Homes sell in days, often for well over the asking price. International investors are also quick to swoop in and snap up properties in the most popular neighborhoods. The level of competition on the buyer’s side of things can make purchasing a home seem too difficult, or even impossible.
Unfortunately, the housing market shows no signs of slowing down in upcoming months. Although the coronavirus pandemic initially caused both housing supply and buyer demand to plummet, high costs didn’t follow suit.
And now as supply and demand ramp back up, the housing market in Seattle is back to being a high-cost, highly competitive arena. This makes transitioning from renting to owning a home very difficult in Seattle.
Lenders have taken note of the influx of investment purchases and have created new programs in the hope of enticing more owner-occupants into the Seattle housing market. The biggest and most potentially impactful of these programs is the no-appraisal loan.
What Is a No-Appraisal Loan?
Part of the typical home loan process is the appraisal. An appraisal is a professional estimate of the current market value of the home in question to determine how much money can be loaned out.
Without an appraisal, loaning to a borrower can be too great of a risk for the lender. For example, if the home is actually worth a lot less than the initial loan without review, and the borrower defaults, then the lender won’t be able to recover the full value of the home.
[Related: The Best Times to Buy a House in Seattle]
What Is the No-Appraisal Loan Process?
In general, most lenders want to be able to sell their mortgages on to a third party after closing. Most of the time, your mortgage will get sold to Fannie Mae or Freddie Mac. These government-run programs were created specifically to purchase mortgages and keep lenders lending to new buyers.
All of this is done with the intention of promoting homeownership among Americans. Because investors are pushing buyers out in major markets, programs are changing to better help people become new homeowners.
You won’t have to do anything special to qualify for a no-appraisal loan, although homeowners who borrow less than 70% of a property’s value have a greater chance of being approved. Your lender will work with either Fannie Mae or Freddie Mac to see if your property can qualify. Older properties and homes in commercial and retail shared spaces are more difficult to value without an appraisal, and therefore are less likely to qualify for no-appraisal loans.
Fannie Mae and Freddie Mac each have their own internal system which looks at documentation, including past appraisals and current market prices in your area, to determine if both you as a buyer and the home you’re buying qualify.
Why Do Lenders Offer No-Appraisal Loans?
One of the reasons that investors can make such enticing offers is because they often purchase homes without traditional financing. A cash offer on a home may not be for more money, but it carries far less risk of complications preventing the completion of the sale.
When a financed buyer comes to the table, the property typically needs to pass an inspection and undergo an appraisal to ensure the amount financed is justified. Issues with either could result in the sale falling through and delays for the seller.
By waiving the requirement for appraisals on certain purchases, lenders are able to help potential owner-occupants make more attractive offers during a very competitive seller’s market.
Most sellers would prefer that their homes go to a family or an individual who will love and maintain the home for years.
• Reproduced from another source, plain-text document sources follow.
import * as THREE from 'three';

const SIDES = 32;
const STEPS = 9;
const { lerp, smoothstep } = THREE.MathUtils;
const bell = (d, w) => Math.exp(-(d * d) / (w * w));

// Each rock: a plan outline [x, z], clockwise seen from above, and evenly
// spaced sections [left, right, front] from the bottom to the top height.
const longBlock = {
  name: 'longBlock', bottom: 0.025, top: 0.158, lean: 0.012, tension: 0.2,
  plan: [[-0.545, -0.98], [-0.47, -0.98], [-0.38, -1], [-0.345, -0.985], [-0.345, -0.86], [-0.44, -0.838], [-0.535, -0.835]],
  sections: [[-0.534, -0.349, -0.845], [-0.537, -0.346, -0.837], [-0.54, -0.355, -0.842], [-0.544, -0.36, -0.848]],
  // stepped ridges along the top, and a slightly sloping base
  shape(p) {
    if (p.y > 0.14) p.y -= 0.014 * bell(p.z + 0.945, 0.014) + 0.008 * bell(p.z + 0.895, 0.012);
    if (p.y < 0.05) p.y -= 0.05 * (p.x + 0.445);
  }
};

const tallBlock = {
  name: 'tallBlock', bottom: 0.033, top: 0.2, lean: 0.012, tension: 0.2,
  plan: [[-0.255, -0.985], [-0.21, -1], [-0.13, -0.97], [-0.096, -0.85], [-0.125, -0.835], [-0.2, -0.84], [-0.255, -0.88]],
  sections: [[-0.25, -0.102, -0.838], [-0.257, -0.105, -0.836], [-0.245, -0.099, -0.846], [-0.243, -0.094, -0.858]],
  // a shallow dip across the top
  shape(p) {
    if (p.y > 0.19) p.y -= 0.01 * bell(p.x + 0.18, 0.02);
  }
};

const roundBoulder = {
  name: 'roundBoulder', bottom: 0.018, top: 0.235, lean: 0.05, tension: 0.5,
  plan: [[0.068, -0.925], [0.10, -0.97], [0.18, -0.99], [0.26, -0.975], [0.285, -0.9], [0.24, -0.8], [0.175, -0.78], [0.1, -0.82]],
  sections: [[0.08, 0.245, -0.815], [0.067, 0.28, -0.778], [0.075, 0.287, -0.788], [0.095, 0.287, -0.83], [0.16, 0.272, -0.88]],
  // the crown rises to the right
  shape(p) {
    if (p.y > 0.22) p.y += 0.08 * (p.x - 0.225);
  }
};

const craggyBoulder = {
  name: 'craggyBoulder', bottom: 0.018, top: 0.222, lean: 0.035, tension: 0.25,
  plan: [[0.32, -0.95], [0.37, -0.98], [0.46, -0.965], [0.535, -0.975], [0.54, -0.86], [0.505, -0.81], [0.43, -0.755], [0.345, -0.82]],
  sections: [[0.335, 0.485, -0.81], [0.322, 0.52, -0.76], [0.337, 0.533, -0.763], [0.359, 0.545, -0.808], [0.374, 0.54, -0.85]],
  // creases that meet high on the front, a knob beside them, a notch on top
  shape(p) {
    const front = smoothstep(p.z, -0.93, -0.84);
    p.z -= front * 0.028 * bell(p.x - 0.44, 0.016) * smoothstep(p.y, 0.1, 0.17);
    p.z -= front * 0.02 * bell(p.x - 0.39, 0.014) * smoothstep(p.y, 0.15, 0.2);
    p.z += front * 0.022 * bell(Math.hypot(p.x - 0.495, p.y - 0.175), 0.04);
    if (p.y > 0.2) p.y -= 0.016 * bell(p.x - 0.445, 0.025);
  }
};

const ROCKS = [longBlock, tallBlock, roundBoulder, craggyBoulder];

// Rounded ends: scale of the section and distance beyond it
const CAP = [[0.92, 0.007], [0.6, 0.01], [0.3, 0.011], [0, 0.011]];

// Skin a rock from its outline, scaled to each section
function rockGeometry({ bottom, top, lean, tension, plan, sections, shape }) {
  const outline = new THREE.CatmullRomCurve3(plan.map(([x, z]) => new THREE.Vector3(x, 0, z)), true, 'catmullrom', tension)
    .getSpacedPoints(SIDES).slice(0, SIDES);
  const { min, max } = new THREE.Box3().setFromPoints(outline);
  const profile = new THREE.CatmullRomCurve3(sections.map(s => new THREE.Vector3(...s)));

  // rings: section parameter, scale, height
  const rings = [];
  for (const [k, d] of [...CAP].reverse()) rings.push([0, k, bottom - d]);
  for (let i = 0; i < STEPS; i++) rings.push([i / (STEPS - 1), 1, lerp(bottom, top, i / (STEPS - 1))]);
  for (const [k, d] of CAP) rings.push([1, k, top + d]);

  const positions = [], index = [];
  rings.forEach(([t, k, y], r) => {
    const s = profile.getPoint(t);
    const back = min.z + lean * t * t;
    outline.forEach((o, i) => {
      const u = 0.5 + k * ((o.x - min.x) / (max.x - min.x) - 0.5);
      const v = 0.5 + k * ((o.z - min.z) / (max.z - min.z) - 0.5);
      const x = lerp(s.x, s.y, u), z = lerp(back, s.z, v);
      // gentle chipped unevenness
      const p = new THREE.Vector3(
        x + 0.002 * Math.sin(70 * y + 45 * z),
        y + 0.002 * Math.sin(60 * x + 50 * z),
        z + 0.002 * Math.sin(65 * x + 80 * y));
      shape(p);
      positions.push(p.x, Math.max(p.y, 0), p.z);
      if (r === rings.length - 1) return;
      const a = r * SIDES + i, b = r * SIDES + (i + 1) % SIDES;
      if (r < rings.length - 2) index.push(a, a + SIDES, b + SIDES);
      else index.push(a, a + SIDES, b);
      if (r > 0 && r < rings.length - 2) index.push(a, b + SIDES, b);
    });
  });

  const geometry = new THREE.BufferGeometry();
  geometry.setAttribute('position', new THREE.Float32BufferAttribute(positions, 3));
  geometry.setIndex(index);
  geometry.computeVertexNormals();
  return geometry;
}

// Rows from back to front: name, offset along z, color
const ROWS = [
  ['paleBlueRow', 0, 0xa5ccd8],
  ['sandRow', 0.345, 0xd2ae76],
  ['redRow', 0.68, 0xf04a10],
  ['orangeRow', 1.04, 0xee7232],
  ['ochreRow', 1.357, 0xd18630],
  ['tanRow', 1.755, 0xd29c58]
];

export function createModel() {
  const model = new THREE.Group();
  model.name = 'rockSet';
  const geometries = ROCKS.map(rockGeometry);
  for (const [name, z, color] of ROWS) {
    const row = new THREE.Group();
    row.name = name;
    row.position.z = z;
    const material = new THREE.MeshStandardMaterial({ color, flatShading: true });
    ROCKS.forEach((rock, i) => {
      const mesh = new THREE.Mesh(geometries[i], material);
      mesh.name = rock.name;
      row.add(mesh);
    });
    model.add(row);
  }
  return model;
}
Investors won’t care about the home so much as the revenue it generates. An offer including a no-appraisal loan can help improve the odds of a seller selecting your offer.
The Coronavirus’s Impact on No-Appraisal Loans
Because of the coronavirus’s impact on the housing market, no-appraisal loans have increased in frequency. Fannie Mae and Freddie Mac have expanded their appraisal waivers, as long as the home in question doesn’t raise any red flags such as disproportionate loan-to-value ratio, and the borrower has a passable credit score and assets.
Richard Pisnoy, co-founder of New York’s Silver Fin Capital, has reported seeing an increase of no-appraisal loans from 10% to almost one-third of all borrowers.
Program Requirements for No-Appraisal Mortgages
Freddie Mac and Fannie Mae have their own unique requirements.
Freddie Mac is slightly more restrictive. In order for your lender to approve you for a no-appraisal loan, you need to come to the table with a down payment of at least 20 percent. The home must be a single-unit dwelling and also a single-family residence that acts as the borrower’s primary residence.
For Fannie Mae, no-appraisal homes may be available on a broader range of properties. They also require that the borrower have at least 20 percent equity via a down payment. The home itself can be a single-family home or a condominium unit. Both primary residences and second homes may qualify.
Provided that there are not major physical issues with the home and that the borrower meets requirements, the potential for a no-appraisal mortgage is there. For potential buyers, this system could help more of them become homeowners in the near future by making their offers more competitive.
Seattle Mortgage Planners is ready to assist with any questions or concerns you might have regarding your loan options. From jumbo loans to no-appraisal loans and everything in between — we’ve got your back. Contact us using our online form or schedule a call with us today!